It’s the first week of The Vault Festival, London biggest fringe theatre and comedy festival, running for eight weeks in the cavernous spaces underneath Waterloo Station. Now in its seventh year, The Vault Festival 2019 promises to be the most ambitious so far, with over 400 shows planned. Blue Departed by the 21-year-old Serafina Cusack is one of the shows that opens the event.
A brutal tale of addiction, Blue Departed takes no prisoners in its early images of a drug-fuelled dystopia. A dead pigeon hangs from the ceiling, while Mark Conway playing Him narrates his walk home, meeting a dog that bites off his finger and a girl who’s taking part in a sponsored run. When Him finally gets home he finds Her, dead on the kitchen floor.
We are not quite sure how long she’s been lying on the floor or how she died. Has she been murdered or is her death the result of a drug overdose? Through a series of flashbacks we see the couple trying to control their heroin addiction, sometimes promising that the next hit will be their last. As well as looking back, the play pushes forward too, with Him entering Dante’s Circles of Hell, and her ghost comes along for the ride.
A love story of sorts, Blue Departedis an intense drama propelled by Cusack’s stream of consciousness style, which suits perfectly the hallucinatory cold turkeys and the trippy heroin highs. However, it is played too much at this heightened level; it needs more moments of calm and quiet if it not to become completely overblown. With a little more breath and a little more space, the images contained in the writing would stand out more, and, indeed, some of the writing is beautiful; panic is white gold, and corridors run like arteries in Cusack’s script.
Rebecca Layoo is Her, and as her narrative enfolds she becomes a tragic figure, her eyes lighting up at the prospect of more drugs, or a life without them.
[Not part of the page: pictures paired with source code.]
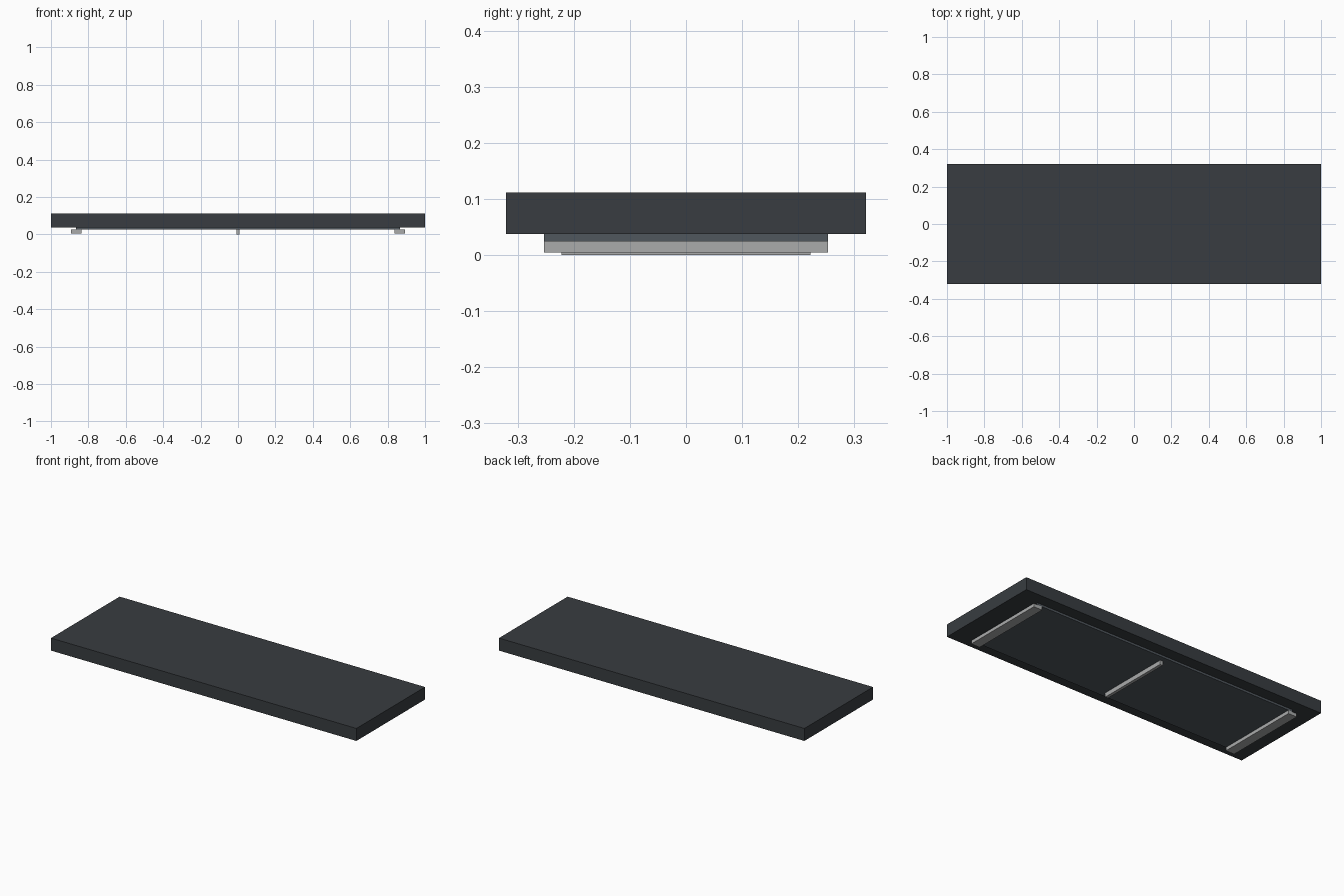
import bpy

if "Cube" in bpy.data.objects:
    bpy.data.objects.remove(bpy.data.objects["Cube"])


def material(name, color):
    m = bpy.data.materials.new(name)
    m.diffuse_color = color
    m.use_nodes = True
    m.node_tree.nodes["Principled BSDF"].inputs["Base Color"].default_value = m.diffuse_color
    return m


def box(name, x, y, z, mat):
    """Box from (min, max) ranges on each axis."""
    bpy.ops.mesh.primitive_cube_add(
        size=1, location=[(r[0] + r[1]) / 2 for r in (x, y, z)])
    ob = bpy.context.object
    ob.name = name
    ob.scale = [r[1] - r[0] for r in (x, y, z)]
    bpy.ops.object.transform_apply(location=False, rotation=False, scale=True)
    ob.data.materials.append(mat)
    return ob


dark = material("dark_slab", (0.04, 0.046, 0.052, 1))
slate = material("slate_panel", (0.08, 0.095, 0.11, 0.85))
light = material("light_grey", (0.4, 0.41, 0.41, 0.8))

# Main slab
box("slab", (-1, 1), (-0.321, 0.321), (0.0375, 0.1115), dark)

# Thin panel under the slab
box("under_panel", (-0.865, 0.865), (-0.253, 0.253), (0.025, 0.0375), slate)

# Bars across both ends, overhanging the panel
for side, s in (("left", -1), ("right", 1)):
    box(side + "_end_bar", sorted((s * 0.836, s * 0.892)),
        (-0.253, 0.253), (0.005, 0.025), light)

# Narrow centre rib reaching the ground
box("centre_rib", (-0.009, 0.009), (-0.222, 0.222), (0, 0.025), light)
Him and Her and joined by His Brother, played by Richard James Clarke, who, thankfully, talks in prose rather than the poetry of the other two, but he brings little to the story. He acts as Him’s guide, leading his brother from one Circle of Hell to another.
At an hour long, the play does drag slightly and the concluding minutes hover between a few possible endings. Benny Goodman’s lighting design helps the play move forward, and director Henry C Krempels makes good use of the space, but overall Blue Departed’s franticness does undermine its own narrative. Confessions, nightmares, pillow talk and paranoia are painted all the same here.
It’s a bracing start to the festival, and it’s certain that we will hear the unique voice of Cusack again in the future. But in the meantime, Blue Departedis worth checking out.
Runs until 27 January 2019 | Image: Contributed